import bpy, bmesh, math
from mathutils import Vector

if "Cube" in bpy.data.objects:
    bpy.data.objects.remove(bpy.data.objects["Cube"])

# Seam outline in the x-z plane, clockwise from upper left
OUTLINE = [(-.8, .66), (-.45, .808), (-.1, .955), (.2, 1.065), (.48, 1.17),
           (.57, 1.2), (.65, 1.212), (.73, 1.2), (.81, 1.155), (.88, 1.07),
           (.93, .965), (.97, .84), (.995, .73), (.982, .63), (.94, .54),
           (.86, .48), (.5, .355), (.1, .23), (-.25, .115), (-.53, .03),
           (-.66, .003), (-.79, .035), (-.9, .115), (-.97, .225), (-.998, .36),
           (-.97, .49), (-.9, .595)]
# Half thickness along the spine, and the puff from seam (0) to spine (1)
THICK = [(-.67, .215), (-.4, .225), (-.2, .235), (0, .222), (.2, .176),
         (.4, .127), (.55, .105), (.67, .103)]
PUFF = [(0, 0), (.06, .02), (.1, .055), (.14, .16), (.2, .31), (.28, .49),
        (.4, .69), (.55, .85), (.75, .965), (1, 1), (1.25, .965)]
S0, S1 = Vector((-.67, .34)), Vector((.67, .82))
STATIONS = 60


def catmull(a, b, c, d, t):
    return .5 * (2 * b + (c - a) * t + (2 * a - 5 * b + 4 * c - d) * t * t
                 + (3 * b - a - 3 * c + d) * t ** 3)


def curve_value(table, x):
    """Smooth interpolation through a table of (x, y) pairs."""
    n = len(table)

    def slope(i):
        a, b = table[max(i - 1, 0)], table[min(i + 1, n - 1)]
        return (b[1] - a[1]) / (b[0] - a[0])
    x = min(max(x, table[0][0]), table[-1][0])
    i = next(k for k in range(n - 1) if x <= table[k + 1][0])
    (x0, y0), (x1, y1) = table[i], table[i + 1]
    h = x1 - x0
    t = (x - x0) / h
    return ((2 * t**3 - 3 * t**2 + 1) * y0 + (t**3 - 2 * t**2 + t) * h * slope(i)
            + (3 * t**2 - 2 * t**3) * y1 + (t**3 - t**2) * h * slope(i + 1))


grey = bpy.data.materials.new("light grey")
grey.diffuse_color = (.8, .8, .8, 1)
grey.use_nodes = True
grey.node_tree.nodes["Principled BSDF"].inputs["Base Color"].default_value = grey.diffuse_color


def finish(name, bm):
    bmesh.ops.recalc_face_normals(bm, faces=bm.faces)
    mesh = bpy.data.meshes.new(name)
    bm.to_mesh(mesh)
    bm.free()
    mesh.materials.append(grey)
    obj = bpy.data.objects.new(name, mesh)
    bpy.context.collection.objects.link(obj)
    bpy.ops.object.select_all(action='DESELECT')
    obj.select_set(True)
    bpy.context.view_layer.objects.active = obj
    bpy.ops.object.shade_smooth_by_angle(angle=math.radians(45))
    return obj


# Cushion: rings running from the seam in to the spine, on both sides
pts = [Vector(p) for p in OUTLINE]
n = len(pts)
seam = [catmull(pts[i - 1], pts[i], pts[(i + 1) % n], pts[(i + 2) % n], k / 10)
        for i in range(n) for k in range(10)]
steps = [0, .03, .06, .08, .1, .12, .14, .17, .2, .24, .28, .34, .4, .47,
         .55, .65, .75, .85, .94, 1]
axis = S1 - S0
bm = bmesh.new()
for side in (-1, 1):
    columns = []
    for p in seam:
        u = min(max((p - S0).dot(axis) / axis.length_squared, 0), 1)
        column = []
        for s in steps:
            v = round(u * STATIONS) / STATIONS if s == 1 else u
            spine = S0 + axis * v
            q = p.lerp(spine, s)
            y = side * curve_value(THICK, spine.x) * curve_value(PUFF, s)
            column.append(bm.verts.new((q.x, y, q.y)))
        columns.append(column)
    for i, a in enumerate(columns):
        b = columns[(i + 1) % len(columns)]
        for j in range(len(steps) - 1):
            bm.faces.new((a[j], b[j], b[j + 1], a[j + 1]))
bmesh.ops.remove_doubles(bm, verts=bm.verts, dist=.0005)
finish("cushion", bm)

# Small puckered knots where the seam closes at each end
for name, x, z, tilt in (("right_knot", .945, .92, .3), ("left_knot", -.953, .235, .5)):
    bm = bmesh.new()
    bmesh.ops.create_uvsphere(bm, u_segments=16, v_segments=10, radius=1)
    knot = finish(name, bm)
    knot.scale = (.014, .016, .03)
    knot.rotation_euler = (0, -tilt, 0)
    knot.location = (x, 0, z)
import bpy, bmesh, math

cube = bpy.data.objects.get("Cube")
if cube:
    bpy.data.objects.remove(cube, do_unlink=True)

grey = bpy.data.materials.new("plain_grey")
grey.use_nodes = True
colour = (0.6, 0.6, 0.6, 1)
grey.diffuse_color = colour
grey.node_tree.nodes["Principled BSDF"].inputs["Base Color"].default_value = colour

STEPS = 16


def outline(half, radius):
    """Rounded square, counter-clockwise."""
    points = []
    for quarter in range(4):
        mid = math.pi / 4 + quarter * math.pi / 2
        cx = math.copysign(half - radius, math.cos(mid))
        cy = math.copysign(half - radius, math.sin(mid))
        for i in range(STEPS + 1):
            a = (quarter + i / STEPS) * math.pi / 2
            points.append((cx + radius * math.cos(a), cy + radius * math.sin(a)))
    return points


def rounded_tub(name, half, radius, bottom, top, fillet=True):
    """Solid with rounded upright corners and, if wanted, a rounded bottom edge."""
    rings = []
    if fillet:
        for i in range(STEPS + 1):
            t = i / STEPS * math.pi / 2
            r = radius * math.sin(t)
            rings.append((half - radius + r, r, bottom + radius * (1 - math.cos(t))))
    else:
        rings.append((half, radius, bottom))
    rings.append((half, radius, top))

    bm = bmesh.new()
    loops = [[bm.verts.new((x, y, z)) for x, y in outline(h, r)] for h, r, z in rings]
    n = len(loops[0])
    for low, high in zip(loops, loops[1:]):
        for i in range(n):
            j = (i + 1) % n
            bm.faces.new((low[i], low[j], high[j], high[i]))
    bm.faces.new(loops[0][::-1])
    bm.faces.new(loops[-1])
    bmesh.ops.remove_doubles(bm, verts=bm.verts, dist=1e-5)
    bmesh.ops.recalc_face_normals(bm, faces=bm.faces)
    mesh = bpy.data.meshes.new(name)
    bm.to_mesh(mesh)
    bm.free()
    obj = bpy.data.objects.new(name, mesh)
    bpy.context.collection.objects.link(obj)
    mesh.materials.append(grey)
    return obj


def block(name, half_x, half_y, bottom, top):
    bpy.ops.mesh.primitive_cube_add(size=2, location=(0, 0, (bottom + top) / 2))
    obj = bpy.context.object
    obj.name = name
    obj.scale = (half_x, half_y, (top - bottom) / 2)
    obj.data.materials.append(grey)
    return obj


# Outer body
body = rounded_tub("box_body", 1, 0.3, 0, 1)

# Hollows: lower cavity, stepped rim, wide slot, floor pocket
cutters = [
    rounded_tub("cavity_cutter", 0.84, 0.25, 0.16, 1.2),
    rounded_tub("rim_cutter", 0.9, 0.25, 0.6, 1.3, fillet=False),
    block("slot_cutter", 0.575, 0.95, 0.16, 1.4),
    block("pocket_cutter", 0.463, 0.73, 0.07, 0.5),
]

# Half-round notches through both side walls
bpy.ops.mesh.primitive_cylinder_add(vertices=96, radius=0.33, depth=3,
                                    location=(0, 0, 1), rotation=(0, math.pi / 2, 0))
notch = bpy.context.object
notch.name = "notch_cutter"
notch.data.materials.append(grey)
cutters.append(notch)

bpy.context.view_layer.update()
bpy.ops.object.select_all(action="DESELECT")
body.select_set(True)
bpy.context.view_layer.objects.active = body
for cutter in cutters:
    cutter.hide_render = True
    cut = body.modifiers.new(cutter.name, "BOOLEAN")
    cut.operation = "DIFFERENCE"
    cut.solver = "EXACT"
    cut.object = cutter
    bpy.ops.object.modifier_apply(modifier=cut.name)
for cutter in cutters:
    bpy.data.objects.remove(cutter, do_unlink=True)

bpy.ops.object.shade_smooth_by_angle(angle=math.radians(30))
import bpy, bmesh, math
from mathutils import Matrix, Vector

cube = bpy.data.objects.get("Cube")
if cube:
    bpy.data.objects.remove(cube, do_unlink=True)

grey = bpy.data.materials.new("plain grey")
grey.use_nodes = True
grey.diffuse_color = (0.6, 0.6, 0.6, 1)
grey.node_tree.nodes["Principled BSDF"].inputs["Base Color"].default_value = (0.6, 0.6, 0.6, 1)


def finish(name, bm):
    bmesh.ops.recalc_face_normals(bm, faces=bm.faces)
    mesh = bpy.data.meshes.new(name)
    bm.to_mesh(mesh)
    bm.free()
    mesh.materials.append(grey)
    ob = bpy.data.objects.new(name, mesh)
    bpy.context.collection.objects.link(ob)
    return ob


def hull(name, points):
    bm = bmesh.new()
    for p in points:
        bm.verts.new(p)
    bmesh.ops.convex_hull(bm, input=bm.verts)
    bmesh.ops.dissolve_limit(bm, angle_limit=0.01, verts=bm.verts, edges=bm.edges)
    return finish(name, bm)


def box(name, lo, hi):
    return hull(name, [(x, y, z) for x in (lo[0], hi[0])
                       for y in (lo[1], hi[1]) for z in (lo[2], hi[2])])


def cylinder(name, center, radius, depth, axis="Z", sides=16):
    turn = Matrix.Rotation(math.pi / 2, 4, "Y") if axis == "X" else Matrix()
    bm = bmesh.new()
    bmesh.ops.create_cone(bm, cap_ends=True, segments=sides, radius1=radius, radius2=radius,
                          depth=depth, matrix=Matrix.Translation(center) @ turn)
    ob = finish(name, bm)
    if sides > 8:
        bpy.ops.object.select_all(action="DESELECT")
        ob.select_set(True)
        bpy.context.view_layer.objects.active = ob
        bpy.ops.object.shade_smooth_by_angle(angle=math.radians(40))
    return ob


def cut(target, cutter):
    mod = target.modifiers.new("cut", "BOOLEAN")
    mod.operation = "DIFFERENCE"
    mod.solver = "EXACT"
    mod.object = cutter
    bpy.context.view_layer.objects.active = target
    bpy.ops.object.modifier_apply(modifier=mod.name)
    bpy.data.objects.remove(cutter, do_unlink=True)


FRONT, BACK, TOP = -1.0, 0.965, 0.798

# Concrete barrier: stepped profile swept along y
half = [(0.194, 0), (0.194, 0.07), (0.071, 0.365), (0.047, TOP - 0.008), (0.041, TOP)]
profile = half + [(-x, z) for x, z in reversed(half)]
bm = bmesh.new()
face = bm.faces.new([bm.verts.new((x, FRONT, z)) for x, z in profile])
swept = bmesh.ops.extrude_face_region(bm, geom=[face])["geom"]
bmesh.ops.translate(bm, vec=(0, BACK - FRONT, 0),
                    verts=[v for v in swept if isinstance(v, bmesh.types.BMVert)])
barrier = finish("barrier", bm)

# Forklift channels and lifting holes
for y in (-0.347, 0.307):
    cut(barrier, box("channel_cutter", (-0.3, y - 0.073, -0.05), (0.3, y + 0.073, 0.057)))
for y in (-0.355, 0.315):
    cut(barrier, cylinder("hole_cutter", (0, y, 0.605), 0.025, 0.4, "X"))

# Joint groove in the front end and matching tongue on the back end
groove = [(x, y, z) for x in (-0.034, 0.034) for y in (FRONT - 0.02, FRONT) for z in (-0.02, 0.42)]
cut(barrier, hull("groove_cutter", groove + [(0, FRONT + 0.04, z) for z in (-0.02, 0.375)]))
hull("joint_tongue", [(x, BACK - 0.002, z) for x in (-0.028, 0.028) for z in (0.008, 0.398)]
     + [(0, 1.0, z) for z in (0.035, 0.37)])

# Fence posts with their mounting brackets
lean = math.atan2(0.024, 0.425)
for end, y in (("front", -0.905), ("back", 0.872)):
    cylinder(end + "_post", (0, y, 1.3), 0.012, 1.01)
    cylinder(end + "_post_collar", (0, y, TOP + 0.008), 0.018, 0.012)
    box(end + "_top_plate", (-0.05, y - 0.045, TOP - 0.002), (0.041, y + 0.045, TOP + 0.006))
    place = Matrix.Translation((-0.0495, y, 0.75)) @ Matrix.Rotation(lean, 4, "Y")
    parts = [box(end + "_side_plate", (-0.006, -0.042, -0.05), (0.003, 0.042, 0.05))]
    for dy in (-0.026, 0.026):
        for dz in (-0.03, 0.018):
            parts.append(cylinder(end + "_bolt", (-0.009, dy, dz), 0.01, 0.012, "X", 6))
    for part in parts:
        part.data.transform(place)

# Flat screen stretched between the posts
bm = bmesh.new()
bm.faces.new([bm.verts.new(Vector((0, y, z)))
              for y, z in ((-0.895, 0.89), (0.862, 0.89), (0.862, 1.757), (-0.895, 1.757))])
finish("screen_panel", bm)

The problem
From the listing above, the lines starting with the one that has "grey.diffuse_color = colour" and running through the one that has "rings.append((half, radius, bottom))" should be copied exactly, ends included.

Output for this exercise
grey.diffuse_color = colour
grey.node_tree.nodes["Principled BSDF"].inputs["Base Color"].default_value = colour

STEPS = 16


def outline(half, radius):
    """Rounded square, counter-clockwise."""
    points = []
    for quarter in range(4):
        mid = math.pi / 4 + quarter * math.pi / 2
        cx = math.copysign(half - radius, math.cos(mid))
        cy = math.copysign(half - radius, math.sin(mid))
        for i in range(STEPS + 1):
            a = (quarter + i / STEPS) * math.pi / 2
            points.append((cx + radius * math.cos(a), cy + radius * math.sin(a)))
    return points


def rounded_tub(name, half, radius, bottom, top, fillet=True):
    """Solid with rounded upright corners and, if wanted, a rounded bottom edge."""
    rings = []
    if fillet:
        for i in range(STEPS + 1):
            t = i / STEPS * math.pi / 2
            r = radius * math.sin(t)
            rings.append((half - radius + r, r, bottom + radius * (1 - math.cos(t))))
    else:
        rings.append((half, radius, bottom))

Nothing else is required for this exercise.